Casa de Colores School of Traditional Mexican Cooking

A Unique Culinary Adventure in Cabo

Archive for March, 2013

A LETTER FROM HOME

¡Hola a todos!

It’s been far too long since I’ve gotten an article up.  At the risk of cheating I want to post this great letter I received some time back from cooks who spend time every year in Cabo, who have access to a kitchen and continue to cook even though they’re technically on vacation.  My people!!
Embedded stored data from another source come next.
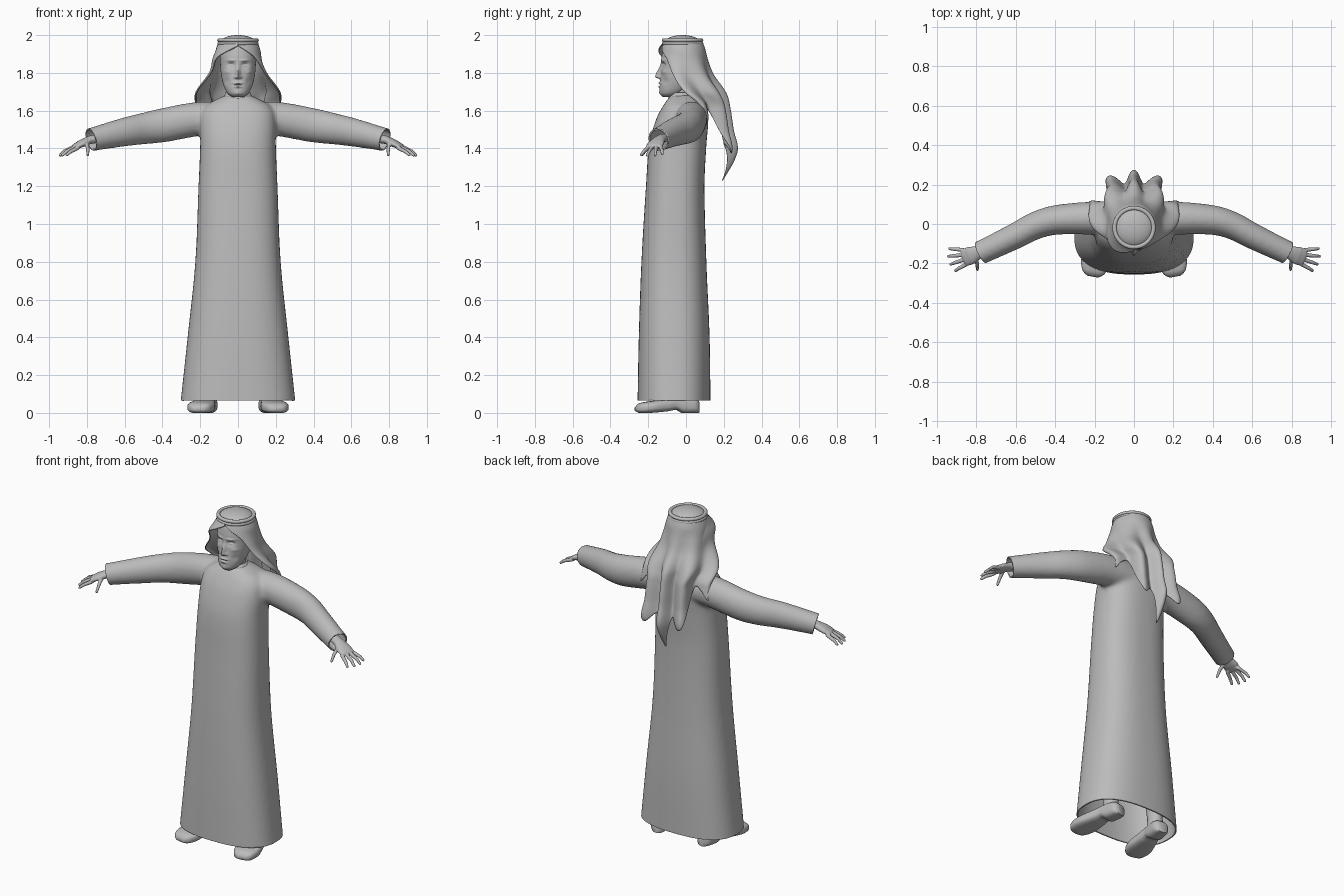
import bpy, bmesh, math
from mathutils import Vector, Matrix

if "Cube" in bpy.data.objects:
    bpy.data.objects.remove(bpy.data.objects["Cube"])

GREY = bpy.data.materials.new("plain grey")
GREY.use_nodes = True
GREY.diffuse_color = (0.5, 0.5, 0.5, 1)
GREY.node_tree.nodes["Principled BSDF"].inputs["Base Color"].default_value = (0.5, 0.5, 0.5, 1)


def curve(table, x):
    """Smooth interpolation of table rows (key, a, b, ...) at key x."""
    x = min(max(x, table[0][0]), table[-1][0])
    i = max(k for k in range(len(table) - 1) if table[k][0] <= x)
    p, q = table[i], table[i + 1]
    o, r = table[max(i - 1, 0)], table[min(i + 2, len(table) - 1)]
    h = q[0] - p[0]
    t = (x - p[0]) / h
    out = []
    for c in range(1, len(p)):
        m0 = (q[c] - o[c]) / (q[0] - o[0]) * h
        m1 = (r[c] - p[c]) / (r[0] - p[0]) * h
        out.append(p[c] + t * m0 + t * t * (3 * (q[c] - p[c]) - 2 * m0 - m1)
                   + t ** 3 * (2 * (p[c] - q[c]) + m0 + m1))
    return out


def span(a, b, n):
    return [a + (b - a) * i / (n - 1) for i in range(n)]


def ring(centre, u, v, n, power=2.0):
    """Superellipse cross-section with half axes u and v."""
    pts = []
    for i in range(n):
        a = 2 * math.pi * i / n
        c, s = math.cos(a), math.sin(a)
        pts.append(Vector(centre) + Vector(u) * math.copysign(abs(c) ** (2 / power), c)
                   + Vector(v) * math.copysign(abs(s) ** (2 / power), s))
    return pts


def loft(bm, rings, closed=True, caps=True):
    rows = [[bm.verts.new(p) for p in r] for r in rings]
    n = len(rows[0])
    for a, b in zip(rows, rows[1:]):
        for i in range(n if closed else n - 1):
            j = (i + 1) % n
            bm.faces.new((a[i], a[j], b[j], b[i]))
    if caps:
        bm.faces.new(rows[0])
        bm.faces.new(rows[-1])


def tube(bm, pts, side, n=16):
    """Rounded limb through points (x, y, z, half width, half height), mirrored by side."""
    pts = [(Vector((p[0] * side, p[1], p[2])), p[3], p[4]) for p in pts]
    rings = []
    for i, (c, w, h) in enumerate(pts):
        d = (pts[min(i + 1, len(pts) - 1)][0] - pts[max(i - 1, 0)][0]).normalized()
        across = d.cross(Vector((0, 0, 1))).normalized()
        up = across.cross(d)
        main = ring(c, across * w, up * h, n)
        tip = ring(c + d * h * (0.6 if i else -0.6), across * w * 0.6, up * h * 0.6, n)
        rings += [tip, main] if i == 0 else [main, tip] if i == len(pts) - 1 else [main]
    loft(bm, rings)


def finish(name, bm, angle=60):
    bmesh.ops.recalc_face_normals(bm, faces=bm.faces[:])
    me = bpy.data.meshes.new(name)
    bm.to_mesh(me)
    bm.free()
    me.materials.append(GREY)
    me.shade_smooth()
    me.set_sharp_from_angle(angle=math.radians(angle))
    ob = bpy.data.objects.new(name, me)
    bpy.context.scene.collection.objects.link(ob)
    return ob


def fuse(ob, voxel, passes):
    """Merge overlapping solids of an object into one smooth skin."""
    m = ob.modifiers.new("fuse", "REMESH")
    m.mode, m.voxel_size, m.use_smooth_shade = "VOXEL", voxel, True
    m = ob.modifiers.new("relax", "SMOOTH")
    m.factor, m.iterations = 0.5, passes


def thicken(ob, depth, offset=-1):
    m = ob.modifiers.new("cloth thickness", "SOLIDIFY")
    m.thickness, m.offset = depth, offset


def upright(table, z, n, power):
    """Horizontal section from rows (z, half width, front y, back y)."""
    w, f, b = curve(table, z)
    return ring((0, (f + b) / 2, z), (w, 0, 0), (0, (b - f) / 2, 0), n, power)


# Robe: body and sleeves fused, then cut open at hem and cuffs
BODY = [(0.03, 0.307, -0.257, 0.13), (0.4, 0.267, -0.25, 0.125), (0.8, 0.226, -0.236, 0.108),
        (1.2, 0.209, -0.212, 0.098), (1.42, 0.2, -0.195, 0.108), (1.55, 0.2, -0.16, 0.118),
        (1.62, 0.18, -0.125, 0.11), (1.66, 0.115, -0.098, 0.075), (1.685, 0.06, -0.075, 0.035)]
SLEEVE = [(0.05, 0.03, 1.555, 0.085, 0.085), (0.2, 0.03, 1.557, 0.084, 0.09),
          (0.4, 0.02, 1.522, 0.075, 0.09), (0.5, -0.008, 1.505, 0.07, 0.083),
          (0.6, -0.06, 1.487, 0.066, 0.076), (0.777, -0.145, 1.447, 0.06, 0.062),
          (0.83, -0.17, 1.434, 0.06, 0.062)]
bm = bmesh.new()
loft(bm, [upright(BODY, z, 64, 2.5) for z in span(0.03, 1.685, 60)])
for side in (1, -1):
    tube(bm, [[x] + curve(SLEEVE, x) for x in span(0.05, 0.83, 30)], side, 32)
robe = finish("robe", bm)
fuse(robe, 0.012, 6)
fused = bpy.data.meshes.new_from_object(robe.evaluated_get(bpy.context.evaluated_depsgraph_get()))
bpy.data.objects.remove(robe)
bm = bmesh.new()
bm.from_mesh(fused)
cuts = [((0, 0, 0.065), (0, 0, -1), lambda v: v.z < 0.3)]
for side in (1, -1):
    cuts.append(((0.777 * side, -0.145, 1.447), (side, -0.5, -0.3),
                 lambda v, side=side: v.x * side > 0.5))
for point, normal, near in cuts:
    faces = [f for f in bm.faces if near(f.calc_center_median())]
    edges = {e for f in faces for e in f.edges}
    verts = {v for f in faces for v in f.verts}
    bmesh.ops.bisect_plane(bm, geom=list(verts) + list(edges) + faces, plane_co=point,
                           plane_no=Vector(normal).normalized(), clear_outer=True)
thicken(finish("robe", bm), 0.008)

# Collar band
bm = bmesh.new()
loft(bm, [ring((0, -0.025, z), (w, 0, 0), (0, w * 0.9, 0), 40)
          for z, w in ((1.64, 0.08), (1.67, 0.074), (1.695, 0.068))], caps=False)
thicken(finish("collar", bm), 0.008)

# Neck
bm = bmesh.new()
loft(bm, [ring((0, y, z), (w, 0, 0), (0, w, 0), 32)
          for z, y, w in ((1.62, -0.02, 0.058), (1.7, -0.025, 0.056), (1.76, -0.03, 0.06))])
finish("neck", bm)

# Head, with the face shaped by soft dabs (x, z, width, rise, fall, height)
HEAD = [(1.672, 0.03, -0.122, -0.06), (1.69, 0.055, -0.136, -0.02), (1.73, 0.075, -0.139, 0.03),
        (1.78, 0.088, -0.135, 0.06), (1.84, 0.094, -0.131, 0.08), (1.9, 0.094, -0.127, 0.082),
        (1.95, 0.085, -0.108, 0.068), (1.985, 0.04, -0.05, 0.03)]
DABS = [(0.036, 1.842, 0.018, 0.012, 0.014, -0.015),   # eye sockets
        (0.036, 1.838, 0.011, 0.006, 0.006, 0.009),    # eyes
        (0.035, 1.866, 0.024, 0.007, 0.006, 0.006),    # brows
        (0, 1.778, 0.011, 0.05, 0.008, 0.028),         # nose
        (0.016, 1.776, 0.007, 0.01, 0.006, 0.008),     # nostrils
        (0, 1.745, 0.024, 0.007, 0.005, 0.008),        # upper lip
        (0, 1.736, 0.02, 0.003, 0.003, -0.006),        # mouth
        (0, 1.727, 0.018, 0.004, 0.006, 0.008),        # lower lip
        (0, 1.692, 0.02, 0.014, 0.01, 0.005),          # chin
        (0.06, 1.755, 0.016, 0.02, 0.02, -0.007),      # cheeks
        (0.06, 1.805, 0.016, 0.01, 0.012, 0.005)]      # cheekbones
bm = bmesh.new()
loft(bm, [upright(HEAD, z, 128, 2.2) for z in span(1.672, 1.985, 100)])
for v in bm.verts:
    if v.co.y < -0.03:
        x, z = abs(v.co.x), v.co.z
        for dx, dz, w, rise, fall, h in DABS:
            tall = rise if z > dz else fall
            v.co.y -= h * math.exp(-((x - dx) / w) ** 2 - ((z - dz) / tall) ** 2)
finish("head", bm)

# Headcloth: a draped sheet with folds that deepen towards a pointed hem
REACH = [(1.2, 0.19), (1.38, 0.285), (1.5, 0.265), (1.6, 0.25), (1.69, 0.228), (1.79, 0.16),
         (1.86, 0.132), (1.93, 0.113), (1.97, 0.098)]
WRAP = [(1.2, 65), (1.62, 68), (1.7, 88), (1.8, 112), (1.88, 135), (1.925, 165),
        (1.945, 180), (1.97, 180)]
rows = []
for t in span(0, 1, 60):
    row = []
    for u in span(-1, 1, 121):
        fold = math.cos(2 * math.pi * (u + 0.04 * math.sin(5 * u)) / 0.45)
        hem = 1.6 - 0.31 * max(0, 1 - abs(u) / 0.85) - 0.06 * fold
        z = 1.97 - (1.97 - hem) * t ** 1.2
        theta = math.radians(min(180, curve(WRAP, z)[0])) * u
        depth = 0.11 * min(1, max(0, (1.92 - z) / 0.25))
        r = curve(REACH, z)[0] * (1 - depth * (1 - fold))
        r += 0.03 * max(0, (-u - 0.6) / 0.4) * math.exp(-((z - 1.89) / 0.05) ** 2)
        row.append(Vector((r * math.sin(theta), -0.015 + r * math.cos(theta), z)))
    rows.append(row)
bm = bmesh.new()
loft(bm, rows, closed=False, caps=False)
thicken(finish("headcloth", bm), 0.005, 0)

# Crown of the headcloth
bm = bmesh.new()
bmesh.ops.create_uvsphere(bm, u_segments=40, v_segments=20, radius=1,
                          matrix=Matrix.Translation((0, -0.018, 1.955))
                          @ Matrix.Diagonal((0.1, 0.1, 0.045, 1)))
finish("headcloth_crown", bm)

# Double cord around the head
for name, z in (("lower_head_cord", 1.956), ("upper_head_cord", 1.973)):
    bm = bmesh.new()
    loops = []
    for k in range(48):
        a = 2 * math.pi * k / 48
        out = Vector((math.cos(a), math.sin(a), 0))
        loops.append(ring(out * 0.099 + Vector((0, -0.018, z)), out * 0.011, (0, 0, 0.01), 12))
    loft(bm, loops + [loops[0]], caps=False)
    bmesh.ops.remove_doubles(bm, verts=bm.verts[:], dist=0.0001)
    finish(name, bm)

# Hands, shoes and ankles, mirrored
PALM = [(0.73, -0.123, 1.455, 0.03, 0.024), (0.785, -0.143, 1.445, 0.032, 0.022),
        (0.83, -0.16, 1.425, 0.046, 0.02), (0.862, -0.172, 1.41, 0.044, 0.014)]
FINGERS = [((0.868, -0.132, 1.405), (0.915, -0.127, 1.388), (0.938, -0.125, 1.37)),
           ((0.872, -0.157, 1.407), (0.918, -0.162, 1.386), (0.943, -0.164, 1.363)),
           ((0.865, -0.182, 1.405), (0.908, -0.196, 1.384), (0.932, -0.205, 1.362)),
           ((0.85, -0.204, 1.402), (0.888, -0.225, 1.382), (0.908, -0.238, 1.364)),
           ((0.8, -0.175, 1.43), (0.796, -0.208, 1.4), (0.795, -0.232, 1.365))]
SHOE = [(-0.17, 0.028, 0.01, 0.03), (-0.15, 0.055, 0, 0.05), (-0.09, 0.073, 0, 0.062),
        (0, 0.06, 0.008, 0.075), (0.05, 0.05, 0.015, 0.085), (0.08, 0.05, 0, 0.088),
        (0.15, 0.046, 0, 0.08), (0.17, 0.03, 0, 0.06)]
for label, side in (("left", 1), ("right", -1)):
    bm = bmesh.new()
    tube(bm, PALM, side, 24)
    for finger in FINGERS:
        base = Vector(finger[0]).lerp(Vector(PALM[2][:3]), 0.35)
        sizes = (0.011, 0.011, 0.0095, 0.0075)
        tube(bm, [(*p, s, s) for p, s in zip((base, *finger), sizes)], side, 12)
    fuse(finish(label + "_hand", bm), 0.0035, 3)

    bm = bmesh.new()
    sections = []
    for y in span(-0.17, 0.17, 36):
        w, low, high = curve(SHOE, y)
        sections.append(ring((0, y, (low + high) / 2), (w, 0, 0), (0, 0, (high - low) / 2), 28, 3))
    loft(bm, sections)
    bm.transform(Matrix.Translation((0.18 * side, -0.1, 0))
                 @ Matrix.Rotation(math.radians(10 * side), 4, "Z"))
    finish(label + "_shoe", bm)

    bm = bmesh.new()
    loft(bm, [ring((0.16 * side, y, z), (w, 0, 0), (0, w * 1.15, 0), 24)
              for z, y, w in ((0.05, -0.01, 0.044), (0.12, -0.01, 0.04), (0.25, -0.015, 0.05))])
    finish(label + "_ankle", bm)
 comalHello Donna:
Just a note to thank you once again for the wonderful afternoon cooking in your home on November 22.  We did a little shopping after class, and collected a few more ingredients.  I was up early the following morning, toasting tomatoes, garlic, onions and peppers on our “comal” (a teflon skillet), grinding in our blender, then “frying” the resulting mixture to create our own version of Huevos Rancheros, which we served with the tortillas we bought with you–MMMMM!  We also stopped at Artesanos later in the week, and I found a molcajete (I checked as you said, to determine that it was really made of stone).  We seasoned it with many batches of guacamole during our remaining days in Cabo.  During the course of or stay, we managed to accumulate little bits of leftovers to add to those you sent home.  One of our last meals was a rendition of the soup we made, including the leftover broth, some rotisserie chicken (and broth made from that chicken), various odd veggies and some saffron rice.  We licked our bowls clean!

Did you know that you cannot bring a molcajete in your carry-on luggage???  That was our original plan–not wanting to pack it in a suitcase with a couple of bottles of tequila–but a sign at the airport listed the implement right along with guns, knives, baseball bats and more than 3 oz. liquid!.  We had to do a quick re-arrange of the luggage contents before we could check the bag.  I’m happy to report that it molcajete made it home intact, as did the tequila!

We all concluded that attending your class was one of the highlights of our trip.  I got some good ideas for use in my own classes during the upcoming winter, not only recipes, but techniques for building flavor.  I really appreciated the background information you shared about the Mexican food culture–a key to understanding any community, I believe.BusyHere’s hoping that our paths will cross again in Cabo–and don’t forget to include the Twin Cities on your book tour!
Thanks again,
Judy